  3. Yep, plot holes and love triangles are a couple of my top pet peeves as well! And good point with the Mary Sues, those are *really* frustrating.

  4. Ugh, the Mary Sue. Nothing is more boring. Thank you for adding that to your list!

  5. I have to disagree on the Harry Potter bit. It was mentioned that they are rare, yes. But she also went on to describe how they weren't true invisibility cloaks, only Harry's was. Like, the other ones were more camouflage cloaks, so to speak.

    I hope that made sense.

    Anyway, I thoroughly enjoyed your list. I can't think of how many time I'm really excited for a book, and then I find out it's the first part in a series, and I'm kind of let down, and less inclined to read it.
    And crowd mentality should have been on my list, too. You mentioned Hunger Games (which I haven't read), but I think Twilight was the worst of all. Everyone always said I was just trying to be "cool" or "different" because I hated Twilight, when really, I just thought it was garbage.

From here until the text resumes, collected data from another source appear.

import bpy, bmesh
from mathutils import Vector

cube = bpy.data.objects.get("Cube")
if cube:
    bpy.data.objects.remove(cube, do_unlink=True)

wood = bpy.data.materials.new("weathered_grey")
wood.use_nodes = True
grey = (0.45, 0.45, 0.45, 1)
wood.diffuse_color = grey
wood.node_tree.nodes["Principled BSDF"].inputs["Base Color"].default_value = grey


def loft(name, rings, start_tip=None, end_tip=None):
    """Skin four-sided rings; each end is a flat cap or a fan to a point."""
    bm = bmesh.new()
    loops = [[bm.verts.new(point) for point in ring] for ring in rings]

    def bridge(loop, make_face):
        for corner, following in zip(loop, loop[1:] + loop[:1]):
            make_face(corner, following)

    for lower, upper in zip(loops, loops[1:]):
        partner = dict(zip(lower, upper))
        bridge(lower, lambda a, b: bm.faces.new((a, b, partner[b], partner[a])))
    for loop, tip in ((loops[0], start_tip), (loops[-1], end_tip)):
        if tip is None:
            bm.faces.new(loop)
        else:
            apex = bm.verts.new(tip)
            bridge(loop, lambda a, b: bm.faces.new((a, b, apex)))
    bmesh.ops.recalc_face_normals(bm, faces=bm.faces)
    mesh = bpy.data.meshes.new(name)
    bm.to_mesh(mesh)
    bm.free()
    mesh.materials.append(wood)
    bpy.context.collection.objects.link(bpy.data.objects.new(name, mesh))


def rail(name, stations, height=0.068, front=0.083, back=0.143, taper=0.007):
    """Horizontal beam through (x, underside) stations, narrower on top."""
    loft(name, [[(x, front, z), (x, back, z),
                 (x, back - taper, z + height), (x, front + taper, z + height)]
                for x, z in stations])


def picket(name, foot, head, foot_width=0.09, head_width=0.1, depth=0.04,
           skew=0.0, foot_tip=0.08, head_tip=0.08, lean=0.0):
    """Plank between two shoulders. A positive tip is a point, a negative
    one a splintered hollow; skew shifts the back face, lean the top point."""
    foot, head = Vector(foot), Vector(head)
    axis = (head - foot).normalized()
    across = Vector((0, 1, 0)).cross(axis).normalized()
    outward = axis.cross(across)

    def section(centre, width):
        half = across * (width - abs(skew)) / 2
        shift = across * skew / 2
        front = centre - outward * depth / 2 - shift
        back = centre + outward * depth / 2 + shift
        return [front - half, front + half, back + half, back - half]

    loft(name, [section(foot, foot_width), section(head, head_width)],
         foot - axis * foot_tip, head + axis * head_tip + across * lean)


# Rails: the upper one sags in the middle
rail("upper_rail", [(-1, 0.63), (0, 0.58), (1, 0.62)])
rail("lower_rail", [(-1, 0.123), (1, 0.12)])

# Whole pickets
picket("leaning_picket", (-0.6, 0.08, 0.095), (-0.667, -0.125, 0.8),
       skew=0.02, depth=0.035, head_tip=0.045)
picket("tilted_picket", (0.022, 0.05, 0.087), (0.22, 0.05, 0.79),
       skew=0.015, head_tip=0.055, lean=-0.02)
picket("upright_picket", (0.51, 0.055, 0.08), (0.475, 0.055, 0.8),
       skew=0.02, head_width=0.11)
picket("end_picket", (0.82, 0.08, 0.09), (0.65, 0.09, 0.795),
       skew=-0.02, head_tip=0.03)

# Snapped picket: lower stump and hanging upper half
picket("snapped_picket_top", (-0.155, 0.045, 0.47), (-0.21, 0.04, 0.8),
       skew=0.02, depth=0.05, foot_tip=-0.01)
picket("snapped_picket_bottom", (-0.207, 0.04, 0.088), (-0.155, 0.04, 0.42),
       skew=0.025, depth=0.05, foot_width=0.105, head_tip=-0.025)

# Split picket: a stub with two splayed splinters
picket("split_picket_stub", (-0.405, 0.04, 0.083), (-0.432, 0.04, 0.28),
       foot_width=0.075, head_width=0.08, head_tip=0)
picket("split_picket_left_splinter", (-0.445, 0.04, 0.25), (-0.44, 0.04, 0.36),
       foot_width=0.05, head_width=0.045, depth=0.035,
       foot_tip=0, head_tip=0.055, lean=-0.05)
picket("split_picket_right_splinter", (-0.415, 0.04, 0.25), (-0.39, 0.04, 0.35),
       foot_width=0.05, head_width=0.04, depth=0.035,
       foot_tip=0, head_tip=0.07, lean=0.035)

    Wow, this kind of turned into a novella. Sorry =)

  6. @Lindsay... yeah... that Martin, he's a wiley one. Working on tv series, and other projects... while we all are ready, willing and able to throw millions at him in book sales. *sigh*

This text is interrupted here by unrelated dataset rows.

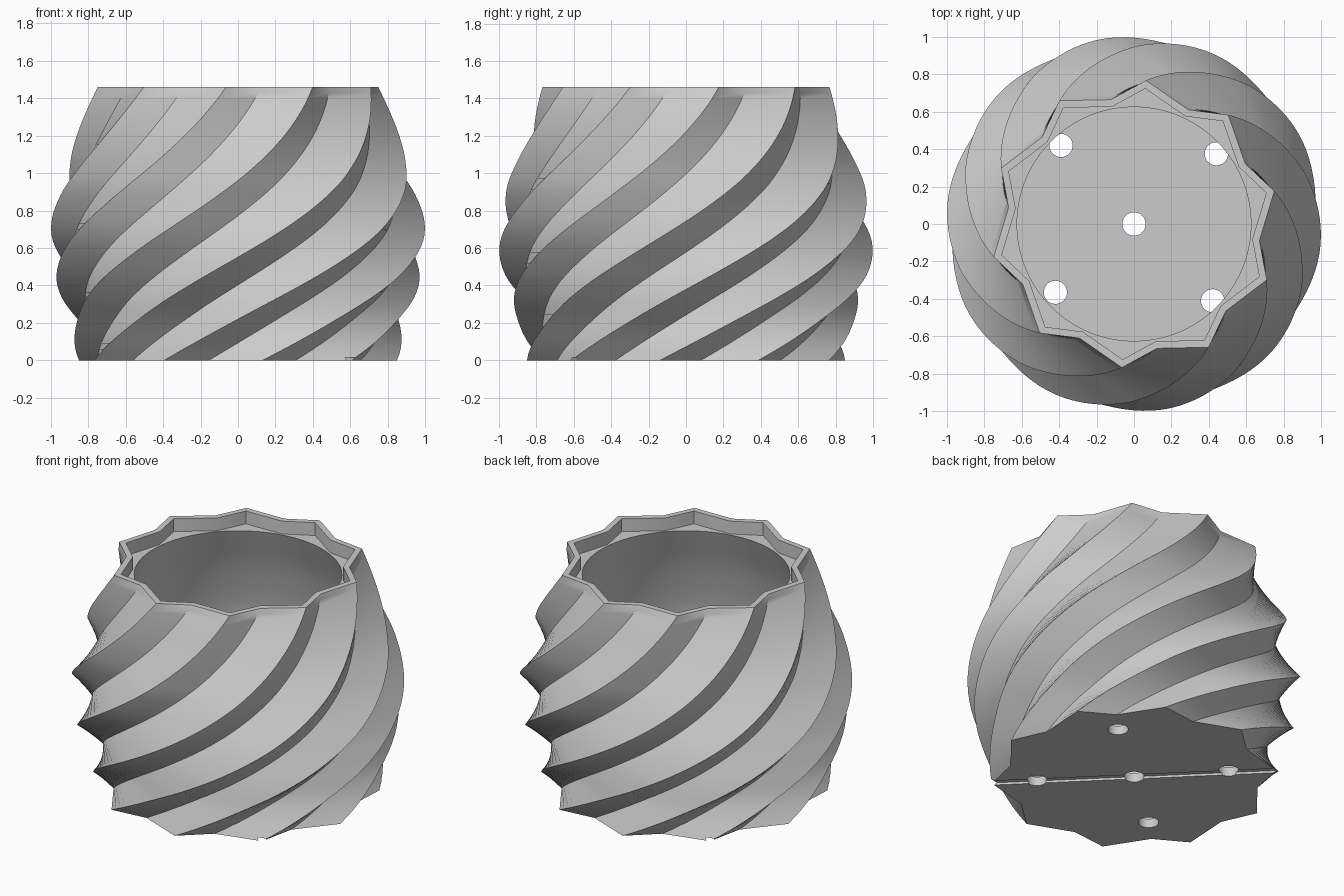
import bpy, bmesh
from math import sin, cos, radians, pi
from mathutils import Matrix

HEIGHT = 1.46
POINTS = 10
LEDGE = 1.375

if "Cube" in bpy.data.objects:
    bpy.data.objects.remove(bpy.data.objects["Cube"], do_unlink=True)

grey = bpy.data.materials.new("light_grey")
grey.use_nodes = True
colour = (0.6, 0.6, 0.6, 1)
grey.diffuse_color = colour
grey.node_tree.nodes["Principled BSDF"].inputs["Base Color"].default_value = colour


def smooth_lookup(table, z):
    """Catmull-Rom style interpolation through (height, radius) pairs."""
    n = len(table)
    i = max(k for k in range(n - 1) if table[k][0] <= z + 1e-6)

    def slope(k):
        a, b = table[max(k - 1, 0)], table[min(k + 1, n - 1)]
        return (b[1] - a[1]) / (b[0] - a[0])

    (z0, r0), (z1, r1) = table[i], table[i + 1]
    h = z1 - z0
    t = (z - z0) / h
    return (r0 * (1 + 2 * t) * (1 - t) ** 2 + slope(i) * h * t * (1 - t) ** 2
            + r1 * t * t * (3 - 2 * t) + slope(i + 1) * h * t * t * (t - 1))


def make_object(name, bm):
    bmesh.ops.recalc_face_normals(bm, faces=bm.faces)
    mesh = bpy.data.meshes.new(name)
    bm.to_mesh(mesh)
    bm.free()
    mesh.materials.append(grey)
    obj = bpy.data.objects.new(name, mesh)
    bpy.context.collection.objects.link(obj)
    return obj


def loft(name, rings):
    """Closed solid through rings with equal point counts."""
    bm = bmesh.new()
    loops = [[bm.verts.new(p) for p in ring] for ring in rings]
    n = len(loops[0])
    for low, high in zip(loops, loops[1:]):
        for i in range(n):
            j = (i + 1) % n
            bm.faces.new((low[i], low[j], high[j], high[i]))
    bm.faces.new(loops[0][::-1])
    bm.faces.new(loops[-1])
    return make_object(name, bm)


def star(radius, z, twist):
    ring = []
    for k in range(POINTS):
        for offset, scale in ((0, 1), (15.4, 0.878)):
            a = radians(twist + k * 360 / POINTS + offset)
            ring.append((radius * scale * cos(a), radius * scale * sin(a), z))
    return ring


def circle(radius, z, n=96):
    return [(radius * cos(2 * pi * i / n), radius * sin(2 * pi * i / n), z) for i in range(n)]


def twist_at(z):
    u = z / HEIGHT
    return -9.3 + 190 * u - 59.5 * u * u


def cut(target, cutter):
    mod = target.modifiers.new("cut", "BOOLEAN")
    mod.operation = "DIFFERENCE"
    mod.solver = "EXACT"
    mod.object = cutter
    bpy.ops.object.select_all(action="DESELECT")
    bpy.context.view_layer.objects.active = target
    target.select_set(True)
    bpy.ops.object.modifier_apply(modifier=mod.name)
    bpy.data.objects.remove(cutter, do_unlink=True)


# Twisted star body with a shallow star-shaped recess in the rim
outer = [(0, 0.86), (0.2, 0.895), (0.35, 0.95), (0.47, 0.983), (0.67, 1.003),
         (0.9, 0.965), (1.05, 0.915), (1.22, 0.855), (HEIGHT, 0.77)]
steps = 48
levels = [HEIGHT * i / steps for i in range(steps + 1)]
rings = [star(smooth_lookup(outer, z), z, twist_at(z)) for z in levels]
for z in (HEIGHT, LEDGE):
    rings.append(star(0.726, z, twist_at(HEIGHT)))
pot = loft("twisted_planter", rings)

# Rounded cavity with a circular mouth
inner = [(0.06, 0.68), (0.3, 0.76), (0.67, 0.82), (1.05, 0.745), (LEDGE, 0.625)]
count = 24
heights = [0.06 + (LEDGE - 0.06) * i / count for i in range(count + 1)]
cavity = [circle(smooth_lookup(inner, z), z) for z in heights]
cavity.append(circle(0.625, HEIGHT + 0.2))
cut(pot, loft("cavity_cutter", cavity))

# Drain holes
for x, y in ((0, 0), (-0.39, 0.42), (0.44, 0.375), (-0.42, -0.365), (0.42, -0.41)):
    ring = circle(0.062, 0, 32)
    hole = [[(px + x, py + y, z) for px, py, _ in ring] for z in (-0.1, 0.2)]
    cut(pot, loft("drain_hole_cutter", hole))

# Drain groove across the underside
bm = bmesh.new()
bmesh.ops.create_cube(bm, size=1, matrix=Matrix.Rotation(radians(135), 4, "Z")
                      @ Matrix.Diagonal((2.4, 0.05, 0.03, 1)))
cut(pot, make_object("drain_groove_cutter", bm))

bpy.ops.object.shade_smooth_by_angle(angle=radians(38))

    @kaye... yeah, I really feel I need to reread these books... what I'm actually hoping is that the subtle hints were there... somewhere... and that I just missed them because I didn't know to look for them yet.

    @Bekka... you're right, I remember the bit about them mentioning the more camouflage type cloaks... but it seemed to me there had been a really distinct difference... like the fact that Harry really did just go entirely invisible (I mean, he did a LOT of stuff in that cloak)... but the cloak wasn't really the point, the Deathly Hallows all together were the point. Why, why, why weren't they mentioned and talked about before the last book?!... I just saw the cloak as more of an opportunity she missed to at least mention this other, magical death invisibility cloak that would be such a key part of the last book, lol! It would kind of be like if Gollum didn't show up until The Return of the King.
    "Oh, yeah, btw, that ring you found... well, there's this crazy little guy who's going to solve all your problems for you by destroying it... he's totally obsessed... used to carry the ring for years, but no worries... I mean, he was here all along, just... sorta forgot to mention him!" XD

    I absolutely agree with you on Twilight... I didn't like that series either... or, I should say, I did like it, until Edward showed up. I think the best part of that book is when she first moves, in the first book. Once the love interest shows up, things go swiftly downhill... the last book actually made me feel ill. (Yes, I read them all... my sister read them and LOVES them... and she rarely reads... and she *really* wanted me to read them, so I did... and I have lied to her profusely about how much I enjoyed them)

  7. #9 is a big one for me too. Not only do I hate late introductions, but also an endless flow of new characters throughout the book. Let's just stick to a core group and get on with their story.